Sammy regales us with fulsome accounts of the area’s Indigenous, industrial and natural history. We see dolphins cruising, kangaroos on the beach, soldier crabs on the mudflats, pairs of mate-for-life red-capped plovers and pied oystercatchers, which are as protective of their patch as the local humans. 

1770 LARC! Tours was set up 23 years ago by Des and Betty Mergard, who some regard as the heart and soul of the town. They built the marina, employed locals and started trips to the lighthouse. And the family dynasty continues today. 1770 LARC! Tours is run by their son Neil, while their other sons, John and Mark, and Mark’s wife, Katrina, operate the 1770reef tours to Lady Musgrave Island. 

Des died in 2013 but Betty continues to give. She’s known for helping those in need and when I meet her for coffee, she is on her way to deliver a baby outfit she has knitted for a friend. Betty has been honoured by local businesses: she has a variety of tea and a piece of jewellery named after her.

She remembers the first phone line, bitumen road, mains power, church, school, policeman, doctor, service station and accommodation coming to town. “It’s been an interesting 32 years,” she says with typical regional Queensland understatement.

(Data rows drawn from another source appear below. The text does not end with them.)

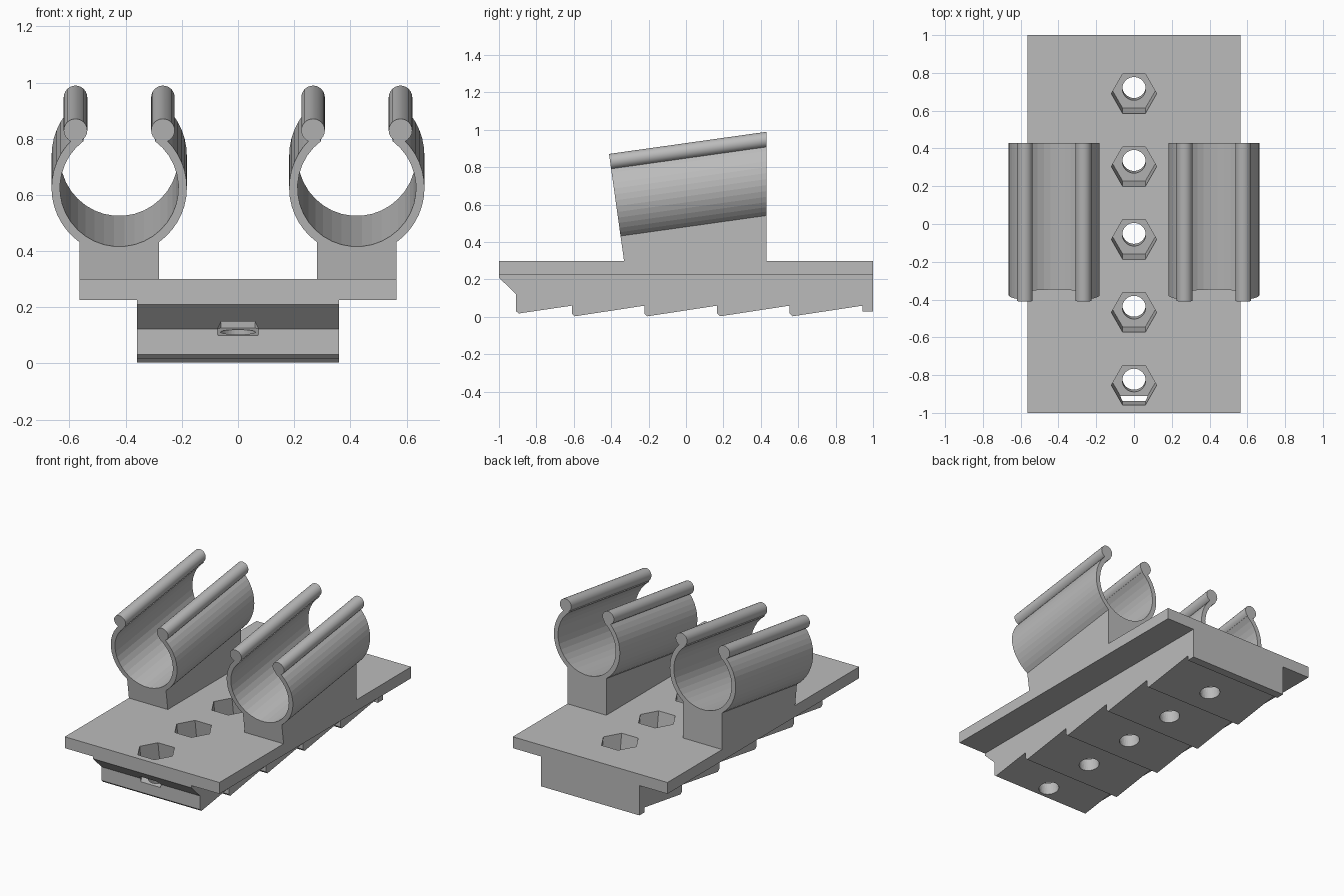
import bpy, bmesh, math
from mathutils import Matrix, Vector

cube = bpy.data.objects.get("Cube")
if cube:
    bpy.data.objects.remove(cube, do_unlink=True)

TILT = math.radians(8)
grey = bpy.data.materials.new("light grey")
grey.use_nodes = True
grey.diffuse_color = (0.5, 0.5, 0.5, 1)
grey.node_tree.nodes["Principled BSDF"].inputs["Base Color"].default_value = (0.5, 0.5, 0.5, 1)


def prism(name, points, direction, cuts=()):
    """Extrude a closed outline, then trim it with (point, normal) planes."""
    bm = bmesh.new()
    face = bm.faces.new([bm.verts.new(p) for p in points])
    new = bmesh.ops.extrude_face_region(bm, geom=[face], use_keep_orig=True)["geom"]
    bmesh.ops.translate(bm, vec=direction, verts=[v for v in new if isinstance(v, bmesh.types.BMVert)])
    for co, no in cuts:
        geom = bm.verts[:] + bm.edges[:] + bm.faces[:]
        cut = bmesh.ops.bisect_plane(bm, geom=geom, plane_co=co, plane_no=no, clear_outer=True)["geom_cut"]
        edges = [e for e in cut if isinstance(e, bmesh.types.BMEdge)]
        bmesh.ops.contextual_create(bm, geom=edges)
    bmesh.ops.recalc_face_normals(bm, faces=bm.faces)
    mesh = bpy.data.meshes.new(name)
    bm.to_mesh(mesh)
    bm.free()
    obj = bpy.data.objects.new(name, mesh)
    bpy.context.collection.objects.link(obj)
    mesh.materials.append(grey)
    return obj


def circle(r, n, start=0.0, end=math.tau, closed=True):
    steps = n if closed else n - 1
    return [(r * math.cos(start + (end - start) * i / steps),
             r * math.sin(start + (end - start) * i / steps)) for i in range(n)]


# Flat top plate
plate = prism("top_plate", [(x, y, 0.225) for x, y in
              ((-0.565, -1), (0.565, -1), (0.565, 1), (-0.565, 1))], Vector((0, 0, 0.075)))

# Toothed lower block, drawn from the side
side = [(1, 0.225), (-1, 0.225), (-1, 0.21), (-0.91, 0.122), (-0.91, 0.032), (-0.895, 0.018)]
for i in range(4):
    y = -0.61 + 0.388 * i
    side += [(y, 0.06), (y, 0.018), (y + 0.015, 0.003)]
side += [(0.945, 0.06), (0.945, 0.028), (1, 0.028)]
block = prism("toothed_block", [(-0.36, y, z) for y, z in side], Vector((0.72, 0, 0)))
block.location.z = -0.003
block.data.transform(Matrix.Translation((0, 0, -0.003)))
block.location.z = 0.003

# Tilted bolt holes with hexagonal nut pockets
down = Vector((0, math.sin(TILT), -math.cos(TILT)))
turn = Matrix.Rotation(TILT, 3, 'X')
cutters = []
for i in range(5):
    centre = Vector((0, 0.69 - 0.386 * i, 0.3))
    for name, r, n, length in (("nut_cutter", 0.12, 6, 0.19), ("bolt_cutter", 0.062, 32, 0.6)):
        ring = [turn @ Vector((x, y, 0)) + centre - down * 0.1 for x, y in circle(r, n)]
        cutter = prism(name, ring, down * (length + 0.1))
        cutter.hide_render = True
        cutter.hide_set(True)
        cutters.append(cutter)
for target in (plate, block):
    for cutter in cutters:
        mod = target.modifiers.new("hole", 'BOOLEAN')
        mod.operation = 'DIFFERENCE'
        mod.solver = 'EXACT'
        mod.object = cutter

# Tilted snap clips: open ring and foot in one profile, plus a rod on each lip
axis = Vector((0, math.cos(TILT), math.sin(TILT)))
up = Vector((0, -math.sin(TILT), math.cos(TILT)))
back_cut = (Vector((0, 0.43, 0)), Vector((0, 1, 0)))
foot_cut = (Vector((0, 0, 0.3)), Vector((0, 0, -1)))
LIP = math.radians(53)
R_OUT, R_IN, FOOT = 0.241, 0.211, 0.142
foot_angle = math.acos(FOOT / R_OUT)
inner = circle(R_IN, 30, math.pi - LIP, math.tau + LIP, False)
outer_right = circle(R_OUT, 15, LIP, -foot_angle, False)
outer_left = [(-x, z) for x, z in reversed(outer_right)]
profile = inner + outer_right + [(FOOT, -0.6), (-FOOT, -0.6)] + outer_left

for label, sign in (("left", 1), ("right", -1)):
    origin = Vector((0.423 * sign, -0.377, 0.625))

    def place(points):
        return [origin + Vector((u, 0, 0)) + up * v for u, v in points]

    prism(label + "_clip", place(profile), axis * 1.2, (back_cut, foot_cut))
    for part, s in (("outer", sign), ("inner", -sign)):
        cu, cv = 0.2586 * math.cos(LIP) * s, 0.2586 * math.sin(LIP)
        rod = prism(f"{label}_{part}_lip_rod", place([(cu + a, cv + b) for a, b in circle(0.042, 24)]),
                    axis * 1.2, (back_cut,))
        rod.data.shade_smooth()
        bpy.context.view_layer.objects.active = rod
        rod.select_set(True)
        bpy.ops.object.shade_smooth_by_angle(angle=math.radians(35))
        rod.select_set(False)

“It’s the most beautiful part of Australia,” she adds with typical regional Queensland pride.

“God had a plan for 1770 and Des and I were just happy to be a part of it. We decided to get married when we were 14 years old. We had to wait, of course, but I consider myself blessed to have shared his life here.”

The town’s beauty extends to picturesque nature trails, too. One particularly enchanting stroll is the 400-metre Paperbark Forest Walk at Reedy Creek. Stepping stones and planks allow you to immerse yourself in a thick forest of paperbarks, cabbage palms and maidenhair ferns, croaking frogs and brightly coloured fungi. The Discovery Trail takes in the museum and beaches of Agnes Water, while the 1770 Butterfly Walk from Captain Cook Monument follows the shoreline of Round Hill Creek and has swarms of migrating blue tiger butterflies in autumn and winter. 

Whether it’s the warm weather or the chilled backpacker vibe, 1770 is relaxation central. Three local tourism operators – kayak-tour proprietors Simon and Janina Speck of 1770 Liquid Adventures; surfing instructor Wayne “Grom” Mellick of Reef 2 Beach Surf School (07 4974 9072); and Chris de Aboitiz, who specialises in getting dogs and their owners onto paddleboards – simply point to the water when I ask what drew them here.

Chris is especially zen. He looks 20 years younger than his 54 years and is a renowned “dog whisperer” in these parts. He grew up in Hawaii and when he moved here five years ago, he – and his dogs – were an instant hit. Seeing Chris at his “office” on the 1770 foreshore, or in one of his many videos, it’s clear that dogs just love him.

“People are more relaxed with their dogs here. And so are the authorities,” he smiles. “I don’t train dogs, I train people. I combine my love of dogs and water sports and everyone has fun, especially when we paddle out to the sandbar and run around.”

Chris has five dogs, all rescues or giveaways, and his relationship with them is based on mutual respect and manners. “Dogs are brilliant teachers,” he says. “My 15-year-old border collie, Lani, has taught me everything.” 

In May, Chris unofficially broke the highly sought-after world record for the most dogs on a stand-up paddleboard. “Lots of people turned up so their dogs could be world-record holders,” he says. “It was like soccer mums dropping their kids off. We did it a couple of times because a few dogs abandoned ship early. Our best was 26 dogs.”

Plans are afoot for the Endeavour replica to retrace the original ship’s momentous journey in 2020, to mark 250 years since Cook’s voyage. The nation’s attention will be focused on the Sydney part of the remembrance but up here in 1770, that will be just the curtain-raiser to the main event. 

SEE ALSO: What Lies Beneath and Above Lake Boga